Guest blog by Helen Sanders, chief editor at Health Ambition.
In this article, I’m going to explore the link between diet and mood, and share some pointers to help beat depression. For more information on this topic, check out my original blog…
1. Be mindful of your diet
The first step in figuring out if your diet is negatively affecting your mood, is mindfulness. Keep track of the food you are eating during an average day and how you feel after eating it, try to keep your food diary for at least a couple of weeks.
2. Ditch sugary, fatty, or processed foods
Sugary, fatty or processed foods are probably the biggest culprit behind diet–related depression. They may seem super convenient and cheap, but trust me, your health is put at risk by their side effects!
Indulging once in a while won’t have a large effect on you, however if you are eating a diet high in these sorts of foods every day, you should definitely start taking note of how you feel after eating.
If you start eating whole foods, you may notice that you feel energized after you eat, whereas after a processed meal, you will more likely feel lethargic and heavy. Start being mindful about what kind of meals you eat and steer clear of processed products, especially those containing sugar or greasy foods like chips, crisps or fried meat.
3. Are you getting enough B vitamins?
B12 and B6 play the biggest role- Note: It’s common for people on a strict vegetarian or vegan diet to suffer from lack of B12 as it is only found in animal products. If you are a vegan and start noticing negative changes in your mood, you may want to consider B12 supplements or adding nutritional yeast into your diet.
Vitamin B6, otherwise known as folate, can also have a significant effect on your mood. Try adding more broccoli, avocado, citrus fruits and beans to your diet to increase your folate intake.
4. Check your iron levels
If you are vegetarian, vegan, or menstruate, and you notice symptoms such as these, be sure to get your iron levels checked. Iron supplements are easily available, or you could try adding more spinach, lentils, seeds, or beans to your meals.
As I said before, simply start by being more mindful about what foods you are choosing to fuel you. Take a few minutes each day to log what you are eating and how you felt after eating it. If you notice a trend of negative emotions and poor food choices, start making changes to your diet and you may soon start to feel a whole lot better!

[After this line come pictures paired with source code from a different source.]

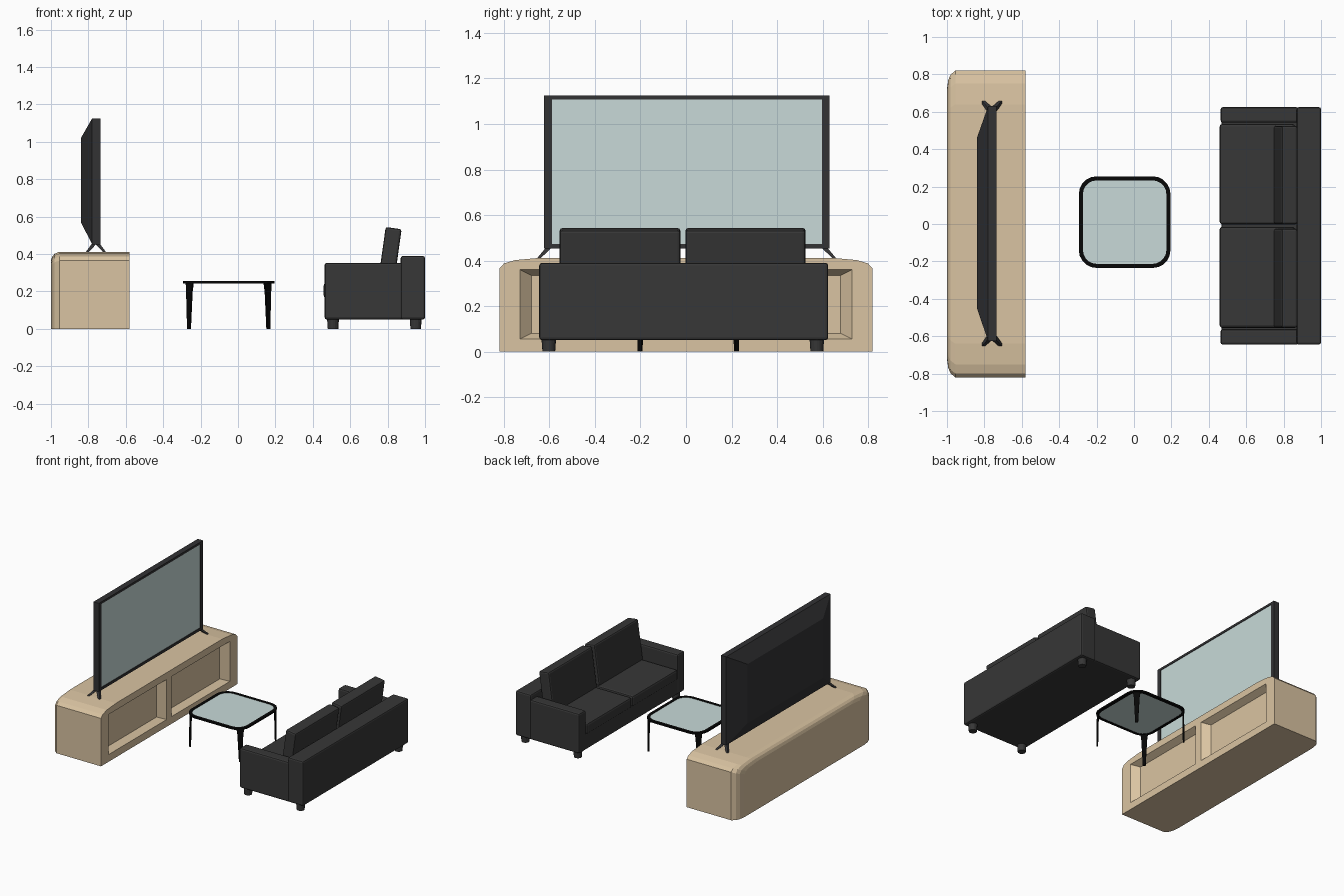
import bpy, bmesh, math
from mathutils import Vector, Matrix

cube = bpy.data.objects.get("Cube")
if cube:
    bpy.data.objects.remove(cube, do_unlink=True)


def material(name, r, g, b):
    m = bpy.data.materials.new(name)
    m.use_nodes = True
    m.diffuse_color = (r, g, b, 1)
    bsdf = next(n for n in m.node_tree.nodes if n.type == 'BSDF_PRINCIPLED')
    bsdf.inputs["Base Color"].default_value = (r, g, b, 1)
    return m


wood = material("light wood", 0.70, 0.55, 0.36)
glass = material("pale glass", 0.58, 0.70, 0.69)
fabric = material("charcoal fabric", 0.038, 0.038, 0.038)
plastic = material("dark plastic", 0.032, 0.032, 0.034)
metal = material("black metal", 0.002, 0.002, 0.002)


def finish(name, bm, *mats):
    bmesh.ops.recalc_face_normals(bm, faces=bm.faces[:])
    me = bpy.data.meshes.new(name)
    bm.to_mesh(me)
    bm.free()
    for m in mats:
        me.materials.append(m)
    ob = bpy.data.objects.new(name, me)
    bpy.context.collection.objects.link(ob)
    return ob


def loft(name, rings, *mats, closed=False):
    """Skin a row of rings; cap the ends, the last cap taking the last material."""
    bm = bmesh.new()
    vs = [[bm.verts.new(p) for p in ring] for ring in rings]
    pairs = list(zip(vs, vs[1:])) + ([(vs[-1], vs[0])] if closed else [])
    for a, b in pairs:
        for i in range(len(a)):
            j = (i + 1) % len(a)
            bm.faces.new((a[i], a[j], b[j], b[i]))
    if not closed:
        bm.faces.new(vs[0])
        bm.faces.new(vs[-1]).material_index = len(mats) - 1
    return finish(name, bm, *mats)


def rect_yz(x, y0, y1, z0, z1):
    return [(x, y0, z0), (x, y1, z0), (x, y1, z1), (x, y0, z1)]


def box(name, x, y, z, mat, bevel=0.0, tilt=0.0):
    bm = bmesh.new()
    bmesh.ops.create_cube(bm, size=1)
    size = Vector((x[1] - x[0], y[1] - y[0], z[1] - z[0]))
    mid = Vector((x[0] + x[1], y[0] + y[1], z[0] + z[1])) / 2
    bm.transform(Matrix.Translation(mid) @ Matrix.Rotation(tilt, 4, 'Y')
                 @ Matrix.Diagonal((*size, 1)))
    if bevel:
        bmesh.ops.bevel(bm, geom=bm.edges[:], offset=bevel, segments=2,
                        profile=0.5, affect='EDGES')
    return finish(name, bm, mat)


# Media cabinet: rounded cross-section, narrowing at its back edge
half = [(0.82, 0), (0.82, 0.365), (0.80, 0.387), (0.75, 0.402), (0.64, 0.412)]
section = half + [(-y, z) for y, z in reversed(half)]
steps = [(-1.0, 0.88, 0.89), (-0.993, 0.94, 0.94), (-0.98, 0.975, 0.975),
         (-0.955, 1, 1), (-0.58, 1, 1)]
cabinet = loft("cabinet", [[(x, y * sy, z * sz) for y, z in section]
                           for x, sy, sz in steps], wood)
# Two recessed panels with sloping walls
for s in (-1, 1):
    lo, hi = sorted((0.03 * s, 0.73 * s))
    cutter = loft("cutter", [rect_yz(-0.57, lo - 0.01, hi + 0.01, 0.05, 0.365),
                             rect_yz(-0.63, lo + 0.05, hi - 0.05, 0.08, 0.335)], wood)
    mod = cabinet.modifiers.new("recess", 'BOOLEAN')
    mod.operation, mod.solver, mod.object = 'DIFFERENCE', 'EXACT', cutter
    bpy.context.view_layer.objects.active = cabinet
    bpy.context.view_layer.update()
    bpy.ops.object.modifier_apply(modifier=mod.name)
    bpy.data.objects.remove(cutter, do_unlink=True)

# Television: tapered back, thin bezel, slightly sunk screen
loft("television", [rect_yz(-0.84, -0.45, 0.46, 0.57, 1.02),
                    rect_yz(-0.78, -0.625, 0.63, 0.452, 1.125),
                    rect_yz(-0.735, -0.625, 0.63, 0.452, 1.125),
                    rect_yz(-0.735, -0.59, 0.597, 0.472, 1.108),
                    rect_yz(-0.739, -0.59, 0.597, 0.472, 1.108)], plastic, glass)

# Splayed television feet
for side, y in (("right", -0.595), ("left", 0.60)):
    out = math.copysign(1, y)
    for end, x in (("back", -0.805), ("front", -0.715)):
        top = Vector((-0.76, y, 0.465))
        foot = Vector((x, y + 0.05 * out, 0.412))
        loft(f"television_foot_{side}_{end}",
             [[p + Vector((a * w, b * w, 0)) for a, b in
               ((-1, -1), (1, -1), (1, 1), (-1, 1))]
              for p, w in ((top, 0.014), (foot, 0.008))], plastic)

# Coffee table: rounded square rim around a glass top
tx, ty = -0.05, 0.01


def rounded(h, r, z, n=5):
    pts = []
    for k, (sx, sy) in enumerate(((1, 1), (-1, 1), (-1, -1), (1, -1))):
        for i in range(n + 1):
            a = math.pi / 2 * (k + i / n)
            pts.append((tx + sx * (h - r) + r * math.cos(a),
                        ty + sy * (h - r) + r * math.sin(a), z))
    return pts


loft("table_rim", [rounded(0.245, 0.095, 0.243), rounded(0.245, 0.095, 0.256),
                   rounded(0.223, 0.073, 0.256), rounded(0.223, 0.073, 0.243)],
     metal, closed=True)
loft("table_top", [rounded(0.225, 0.075, 0.245), rounded(0.225, 0.075, 0.253)], glass)

# Flat tapering blade legs, set across the corners
for sx in (-1, 1):
    for sy in (-1, 1):
        out = Vector((sx, sy, 0)).normalized()
        across = Vector((-sy, sx, 0)).normalized()
        rings = []
        for z, d, w in ((0.245, 0.208, 0.026), (0.2, 0.21, 0.02), (0, 0.212, 0.01)):
            c = Vector((tx + sx * d, ty + sy * d, z))
            rings.append([c + out * 0.005 * a + across * w * b for a, b in
                          ((-1, -1), (1, -1), (1, 1), (-1, 1))])
        loft(f"table_leg_{'left' if sx > 0 else 'right'}_{'back' if sy > 0 else 'front'}",
             rings, metal)

# Sofa frame
box("sofa_base", (0.468, 0.98), (-0.63, 0.61), (0.05, 0.17), fabric, 0.006)
box("sofa_back", (0.87, 1.0), (-0.645, 0.625), (0.05, 0.39), fabric, 0.012)
box("sofa_arm_right", (0.463, 0.88), (-0.645, -0.562), (0.05, 0.353), fabric, 0.012)
box("sofa_arm_left", (0.463, 0.88), (0.542, 0.625), (0.05, 0.353), fabric, 0.012)

# Seat and tilted back cushions
for side, y0, y1 in (("right", -0.555, -0.015), ("left", -0.002, 0.535)):
    box(f"seat_cushion_{side}", (0.458, 0.86), (y0, y1), (0.165, 0.245), fabric, 0.014)
    box(f"back_cushion_{side}", (0.768, 0.854), (y0, y1 - 0.01), (0.235, 0.54),
        fabric, 0.012, math.radians(8))

# Sofa feet
for x in (0.508, 0.95):
    for y in (-0.603, 0.575):
        bm = bmesh.new()
        bmesh.ops.create_cone(bm, cap_ends=True, segments=16, radius1=0.028,
                              radius2=0.032, depth=0.055)
        bm.transform(Matrix.Translation((x, y, 0.0275)))
        finish(f"sofa_foot_{'left' if x > 0.7 else 'right'}_{'back' if y > 0 else 'front'}",
               bm, fabric)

Helen Sanders is chief editor at HealthAmbition.com. Established in 2012, Health Ambition has grown rapidly in recent years. Our goal is to provide easy-to-understand health and nutrition advice that makes a real impact. We pride ourselves on making sure our actionable advice can be followed by regular people with busy lives.
Original article published here: https://www.healthambition.com/7-foods-that-ramp-up-depression/